═════ RECORD EXCERPTS

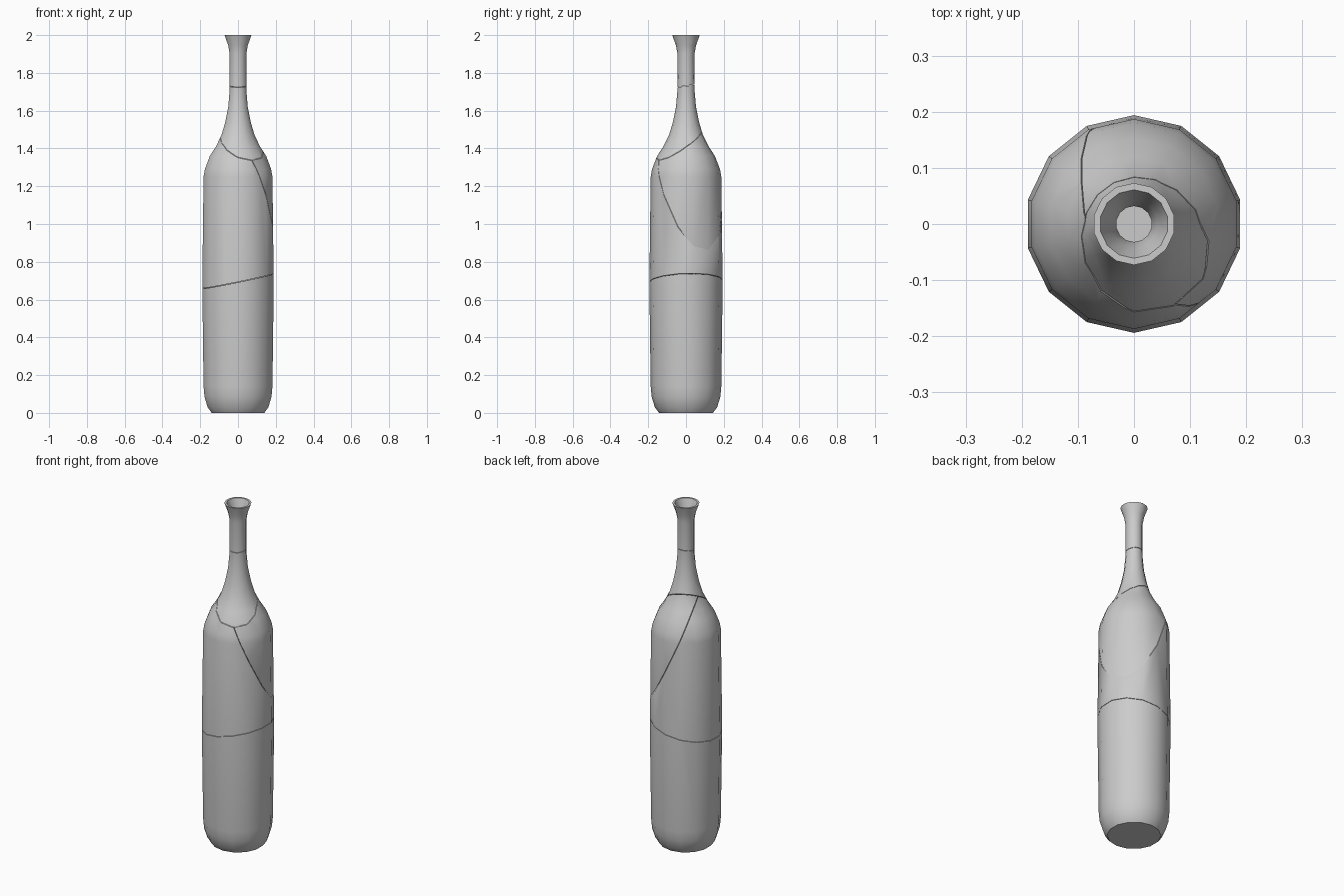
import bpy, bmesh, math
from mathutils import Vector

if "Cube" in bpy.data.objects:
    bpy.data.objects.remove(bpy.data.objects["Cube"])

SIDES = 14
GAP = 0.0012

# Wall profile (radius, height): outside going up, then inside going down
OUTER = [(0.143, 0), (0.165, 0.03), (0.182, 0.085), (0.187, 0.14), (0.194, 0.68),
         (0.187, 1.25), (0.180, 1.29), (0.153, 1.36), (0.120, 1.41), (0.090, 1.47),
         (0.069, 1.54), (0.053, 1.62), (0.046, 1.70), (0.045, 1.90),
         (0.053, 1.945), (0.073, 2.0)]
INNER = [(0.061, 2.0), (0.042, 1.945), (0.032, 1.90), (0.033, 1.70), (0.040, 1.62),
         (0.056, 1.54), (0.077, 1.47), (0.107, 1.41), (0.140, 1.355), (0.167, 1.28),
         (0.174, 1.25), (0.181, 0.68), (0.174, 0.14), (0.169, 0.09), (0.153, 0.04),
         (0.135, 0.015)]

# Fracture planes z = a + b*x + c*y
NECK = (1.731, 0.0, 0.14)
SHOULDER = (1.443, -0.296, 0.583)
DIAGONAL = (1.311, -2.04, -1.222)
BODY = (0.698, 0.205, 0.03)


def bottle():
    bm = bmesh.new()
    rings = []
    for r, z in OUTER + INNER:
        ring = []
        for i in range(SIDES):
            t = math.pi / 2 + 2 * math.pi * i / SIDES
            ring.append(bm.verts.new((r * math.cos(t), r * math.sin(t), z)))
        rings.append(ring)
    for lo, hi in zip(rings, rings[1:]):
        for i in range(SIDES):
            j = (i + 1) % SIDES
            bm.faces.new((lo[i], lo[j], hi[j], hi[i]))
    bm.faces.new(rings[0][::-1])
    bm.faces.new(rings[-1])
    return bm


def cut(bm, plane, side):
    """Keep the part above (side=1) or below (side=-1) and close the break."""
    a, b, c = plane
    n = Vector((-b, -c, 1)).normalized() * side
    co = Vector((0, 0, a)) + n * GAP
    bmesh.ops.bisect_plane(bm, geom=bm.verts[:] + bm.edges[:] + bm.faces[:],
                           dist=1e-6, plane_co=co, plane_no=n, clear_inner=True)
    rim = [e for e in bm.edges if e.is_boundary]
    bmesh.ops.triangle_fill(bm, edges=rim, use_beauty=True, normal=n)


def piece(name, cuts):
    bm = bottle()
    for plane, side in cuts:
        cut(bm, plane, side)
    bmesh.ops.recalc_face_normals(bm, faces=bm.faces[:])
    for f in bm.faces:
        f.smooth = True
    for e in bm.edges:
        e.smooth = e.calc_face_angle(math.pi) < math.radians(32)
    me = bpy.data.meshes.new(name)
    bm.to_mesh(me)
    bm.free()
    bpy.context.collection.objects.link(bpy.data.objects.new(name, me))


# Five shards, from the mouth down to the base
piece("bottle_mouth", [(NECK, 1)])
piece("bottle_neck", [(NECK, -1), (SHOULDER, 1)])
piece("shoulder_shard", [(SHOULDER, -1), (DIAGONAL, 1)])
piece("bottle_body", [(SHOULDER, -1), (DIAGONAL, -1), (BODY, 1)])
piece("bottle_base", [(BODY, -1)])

══════════

REQUIRED WORK:
Word for word, restate the lines from the one holding "e.smooth = e.calc_face_angle(math.pi)" to the last line of the records.

YOUR RESPONSE:
        e.smooth = e.calc_face_angle(math.pi) < math.radians(32)
    me = bpy.data.meshes.new(name)
    bm.to_mesh(me)
    bm.free()
    bpy.context.collection.objects.link(bpy.data.objects.new(name, me))


# Five shards, from the mouth down to the base
piece("bottle_mouth", [(NECK, 1)])
piece("bottle_neck", [(NECK, -1), (SHOULDER, 1)])
piece("shoulder_shard", [(SHOULDER, -1), (DIAGONAL, 1)])
piece("bottle_body", [(SHOULDER, -1), (DIAGONAL, -1), (BODY, 1)])
piece("bottle_base", [(BODY, -1)])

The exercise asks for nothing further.